REQUIRED WORK
Restate the entries word for word and skip every image.
[Opening EXTRACTED ENTRIES section]
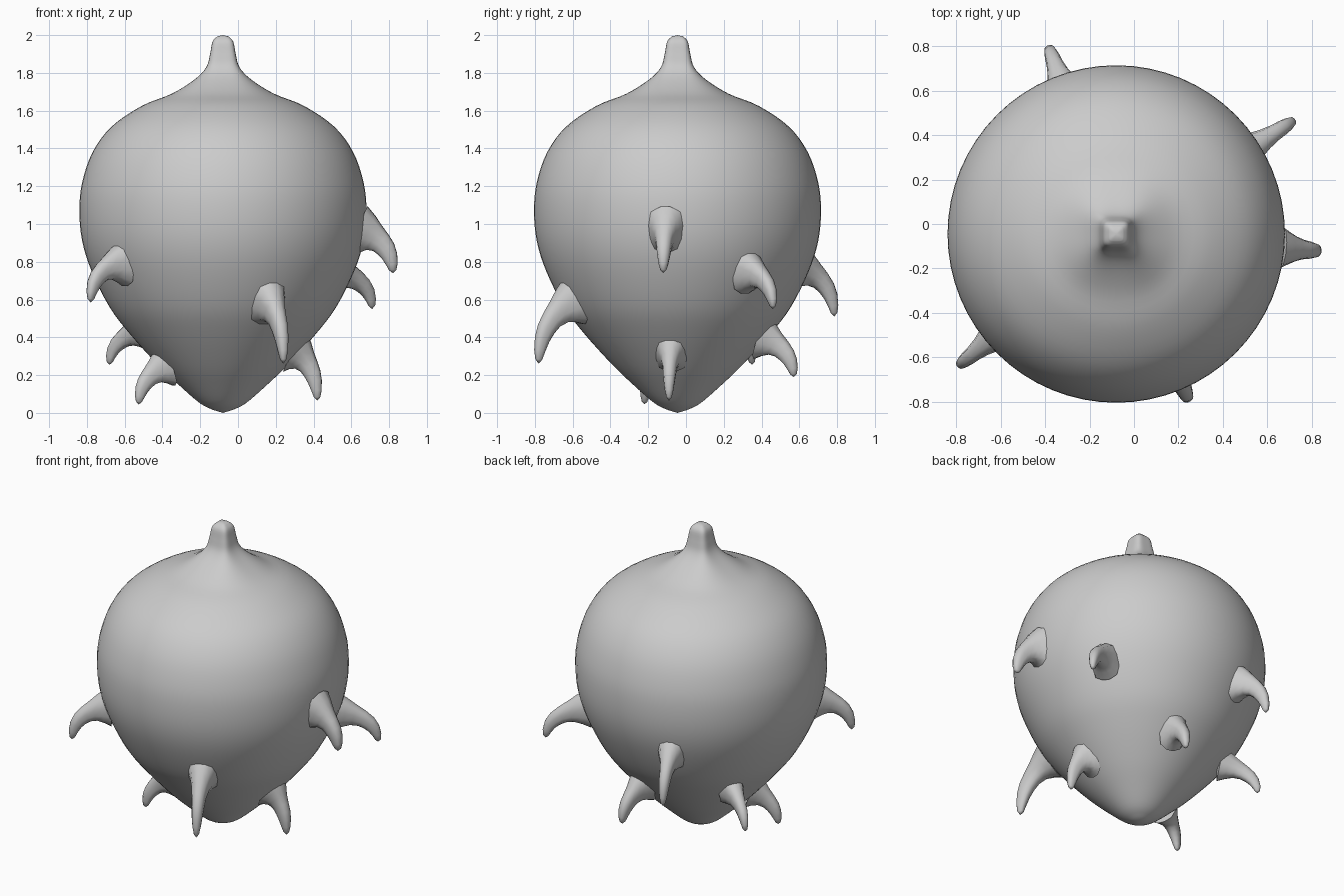
import bpy, bmesh, math
from mathutils import Vector

if "Cube" in bpy.data.objects:
    bpy.data.objects.remove(bpy.data.objects["Cube"])

CX, CY = -0.08, -0.045      # body axis

# Body profile: radius, height, squareness of the cross-section
PROFILE = [(0.05, 0.015, 0), (0.12, 0.05, 0), (0.23, 0.145, 0), (0.345, 0.255, 0),
           (0.49, 0.415, 0), (0.60, 0.56, 0), (0.695, 0.75, 0), (0.745, 0.91, 0),
           (0.76, 1.07, 0), (0.745, 1.22, 0), (0.69, 1.38, 0), (0.59, 1.515, 0),
           (0.43, 1.625, 0), (0.27, 1.69, 0.1), (0.15, 1.765, 0.4), (0.088, 1.83, 0.8),
           (0.068, 1.90, 0.9), (0.055, 1.965, 0.9), (0.03, 1.993, 0.9)]


def smooth_rows(rows, steps=4):
    # Catmull-Rom through the profile rows
    out = []
    for i in range(len(rows) - 1):
        p = [Vector(rows[min(max(i + k, 0), len(rows) - 1)]) for k in (-1, 0, 1, 2)]
        for s in range(steps):
            t = s / steps
            out.append(0.5 * (2 * p[1] + (p[2] - p[0]) * t
                       + (2 * p[0] - 5 * p[1] + 4 * p[2] - p[3]) * t * t
                       + (3 * p[1] - p[0] - 3 * p[2] + p[3]) * t ** 3))
    out.append(Vector(rows[-1]))
    return out


def loft(name, rings, start, end, angle):
    # skin closed rings of points, with a pole at both ends
    bm = bmesh.new()
    loops = [[bm.verts.new(p) for p in ring] for ring in rings]
    n = len(loops[0])
    a, b = bm.verts.new(start), bm.verts.new(end)
    for i in range(n):
        j = (i + 1) % n
        for lo, hi in zip(loops, loops[1:]):
            bm.faces.new((lo[i], lo[j], hi[j], hi[i]))
        bm.faces.new((a, loops[0][j], loops[0][i]))
        bm.faces.new((b, loops[-1][i], loops[-1][j]))
    bmesh.ops.recalc_face_normals(bm, faces=bm.faces[:])
    me = bpy.data.meshes.new(name)
    bm.to_mesh(me)
    bm.free()
    ob = bpy.data.objects.new(name, me)
    bpy.context.collection.objects.link(ob)
    bpy.ops.object.select_all(action='DESELECT')
    ob.select_set(True)
    bpy.context.view_layer.objects.active = ob
    bpy.ops.object.shade_smooth_by_angle(angle=math.radians(angle))
    return ob


# Pear-shaped body with a rounded-square knob on top
rings = []
for r, z, sq in smooth_rows(PROFILE):
    ring = []
    for k in range(64):
        a = 2 * math.pi * k / 64
        c, s = math.cos(a), math.sin(a)
        e = 2 + 2.5 * max(sq, 0)
        rr = r / (abs(c) ** e + abs(s) ** e) ** (1 / e)
        ring.append((CX + rr * c, CY + rr * s, z))
    rings.append(ring)
loft("body", rings, (CX, CY, 0), (CX, CY, 2), 60)


def body_radius(z):
    for (r0, z0, _), (r1, z1, _) in zip(PROFILE, PROFILE[1:]):
        if z0 <= z <= z1:
            return r0 + (r1 - r0) * (z - z0) / (z1 - z0)


# Hooked spikes: tip x, y, z, root height, bend height, thickness
SPIKES = [(0.82, -0.12, 0.74, 0.96, 0.91, 1.15), (0.71, 0.46, 0.55, 0.75, 0.72, 1.0),
          (0.42, -0.09, 0.065, 0.32, 0.25, 1.0), (0.24, -0.78, 0.26, 0.59, 0.50, 1.1),
          (-0.78, -0.63, 0.585, 0.79, 0.77, 1.0), (-0.38, 0.785, 0.51, 0.77, 0.71, 1.0),
          (-0.68, 0.35, 0.255, 0.44, 0.40, 0.9), (-0.525, -0.22, 0.045, 0.25, 0.19, 0.95),
          (0.07, 0.57, 0.19, 0.40, 0.34, 1.0)]

# Spike thickness along its length: t, half width, half depth
TAPER = [(0, 0.085, 0.12), (0.12, 0.065, 0.092), (0.25, 0.048, 0.066), (0.4, 0.038, 0.052),
         (0.55, 0.034, 0.045), (0.7, 0.029, 0.037), (0.85, 0.022, 0.027), (0.95, 0.014, 0.017)]

for n, (x, y, z, root_z, bend_z, size) in enumerate(SPIKES, 1):
    out = Vector((x - CX, y - CY, 0))
    reach = out.length
    out.normalize()
    axis = Vector((CX, CY, 0))
    root = axis + out * (body_radius(root_z) - 0.02) + Vector((0, 0, root_z))
    bend = axis + out * (reach - 0.005) + Vector((0, 0, bend_z))
    tip = Vector((x, y, z))
    side = out.cross(Vector((0, 0, 1)))
    rings = []
    for t, w, d in TAPER:
        p = root * (1 - t) ** 2 + bend * 2 * t * (1 - t) + tip * t * t
        tangent = ((bend - root) * (1 - t) + (tip - bend) * t).normalized()
        up = side.cross(tangent)
        ring = []
        for k in range(12):
            a = 2 * math.pi * k / 12 + math.pi / 12
            c, s = math.cos(a), math.sin(a)
            f = size / (abs(c) ** 3 + abs(s) ** 3) ** (1 / 3)
            ring.append(p + side * (c * w * f) + up * (s * d * f))
        rings.append(ring)
    loft(f"spike_{n}", rings, root - out * 0.02, tip, 60)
[Closing EXTRACTED ENTRIES section]
TASK RESULT
import bpy, bmesh, math
from mathutils import Vector

if "Cube" in bpy.data.objects:
    bpy.data.objects.remove(bpy.data.objects["Cube"])

CX, CY = -0.08, -0.045      # body axis

# Body profile: radius, height, squareness of the cross-section
PROFILE = [(0.05, 0.015, 0), (0.12, 0.05, 0), (0.23, 0.145, 0), (0.345, 0.255, 0),
           (0.49, 0.415, 0), (0.60, 0.56, 0), (0.695, 0.75, 0), (0.745, 0.91, 0),
           (0.76, 1.07, 0), (0.745, 1.22, 0), (0.69, 1.38, 0), (0.59, 1.515, 0),
           (0.43, 1.625, 0), (0.27, 1.69, 0.1), (0.15, 1.765, 0.4), (0.088, 1.83, 0.8),
           (0.068, 1.90, 0.9), (0.055, 1.965, 0.9), (0.03, 1.993, 0.9)]


def smooth_rows(rows, steps=4):
    # Catmull-Rom through the profile rows
    out = []
    for i in range(len(rows) - 1):
        p = [Vector(rows[min(max(i + k, 0), len(rows) - 1)]) for k in (-1, 0, 1, 2)]
        for s in range(steps):
            t = s / steps
            out.append(0.5 * (2 * p[1] + (p[2] - p[0]) * t
                       + (2 * p[0] - 5 * p[1] + 4 * p[2] - p[3]) * t * t
                       + (3 * p[1] - p[0] - 3 * p[2] + p[3]) * t ** 3))
    out.append(Vector(rows[-1]))
    return out


def loft(name, rings, start, end, angle):
    # skin closed rings of points, with a pole at both ends
    bm = bmesh.new()
    loops = [[bm.verts.new(p) for p in ring] for ring in rings]
    n = len(loops[0])
    a, b = bm.verts.new(start), bm.verts.new(end)
    for i in range(n):
        j = (i + 1) % n
        for lo, hi in zip(loops, loops[1:]):
            bm.faces.new((lo[i], lo[j], hi[j], hi[i]))
        bm.faces.new((a, loops[0][j], loops[0][i]))
        bm.faces.new((b, loops[-1][i], loops[-1][j]))
    bmesh.ops.recalc_face_normals(bm, faces=bm.faces[:])
    me = bpy.data.meshes.new(name)
    bm.to_mesh(me)
    bm.free()
    ob = bpy.data.objects.new(name, me)
    bpy.context.collection.objects.link(ob)
    bpy.ops.object.select_all(action='DESELECT')
    ob.select_set(True)
    bpy.context.view_layer.objects.active = ob
    bpy.ops.object.shade_smooth_by_angle(angle=math.radians(angle))
    return ob


# Pear-shaped body with a rounded-square knob on top
rings = []
for r, z, sq in smooth_rows(PROFILE):
    ring = []
    for k in range(64):
        a = 2 * math.pi * k / 64
        c, s = math.cos(a), math.sin(a)
        e = 2 + 2.5 * max(sq, 0)
        rr = r / (abs(c) ** e + abs(s) ** e) ** (1 / e)
        ring.append((CX + rr * c, CY + rr * s, z))
    rings.append(ring)
loft("body", rings, (CX, CY, 0), (CX, CY, 2), 60)


def body_radius(z):
    for (r0, z0, _), (r1, z1, _) in zip(PROFILE, PROFILE[1:]):
        if z0 <= z <= z1:
            return r0 + (r1 - r0) * (z - z0) / (z1 - z0)


# Hooked spikes: tip x, y, z, root height, bend height, thickness
SPIKES = [(0.82, -0.12, 0.74, 0.96, 0.91, 1.15), (0.71, 0.46, 0.55, 0.75, 0.72, 1.0),
          (0.42, -0.09, 0.065, 0.32, 0.25, 1.0), (0.24, -0.78, 0.26, 0.59, 0.50, 1.1),
          (-0.78, -0.63, 0.585, 0.79, 0.77, 1.0), (-0.38, 0.785, 0.51, 0.77, 0.71, 1.0),
          (-0.68, 0.35, 0.255, 0.44, 0.40, 0.9), (-0.525, -0.22, 0.045, 0.25, 0.19, 0.95),
          (0.07, 0.57, 0.19, 0.40, 0.34, 1.0)]

# Spike thickness along its length: t, half width, half depth
TAPER = [(0, 0.085, 0.12), (0.12, 0.065, 0.092), (0.25, 0.048, 0.066), (0.4, 0.038, 0.052),
         (0.55, 0.034, 0.045), (0.7, 0.029, 0.037), (0.85, 0.022, 0.027), (0.95, 0.014, 0.017)]

for n, (x, y, z, root_z, bend_z, size) in enumerate(SPIKES, 1):
    out = Vector((x - CX, y - CY, 0))
    reach = out.length
    out.normalize()
    axis = Vector((CX, CY, 0))
    root = axis + out * (body_radius(root_z) - 0.02) + Vector((0, 0, root_z))
    bend = axis + out * (reach - 0.005) + Vector((0, 0, bend_z))
    tip = Vector((x, y, z))
    side = out.cross(Vector((0, 0, 1)))
    rings = []
    for t, w, d in TAPER:
        p = root * (1 - t) ** 2 + bend * 2 * t * (1 - t) + tip * t * t
        tangent = ((bend - root) * (1 - t) + (tip - bend) * t).normalized()
        up = side.cross(tangent)
        ring = []
        for k in range(12):
            a = 2 * math.pi * k / 12 + math.pi / 12
            c, s = math.cos(a), math.sin(a)
            f = size / (abs(c) ** 3 + abs(s) ** 3) ** (1 / 3)
            ring.append(p + side * (c * w * f) + up * (s * d * f))
        rings.append(ring)
    loft(f"spike_{n}", rings, root - out * 0.02, tip, 60)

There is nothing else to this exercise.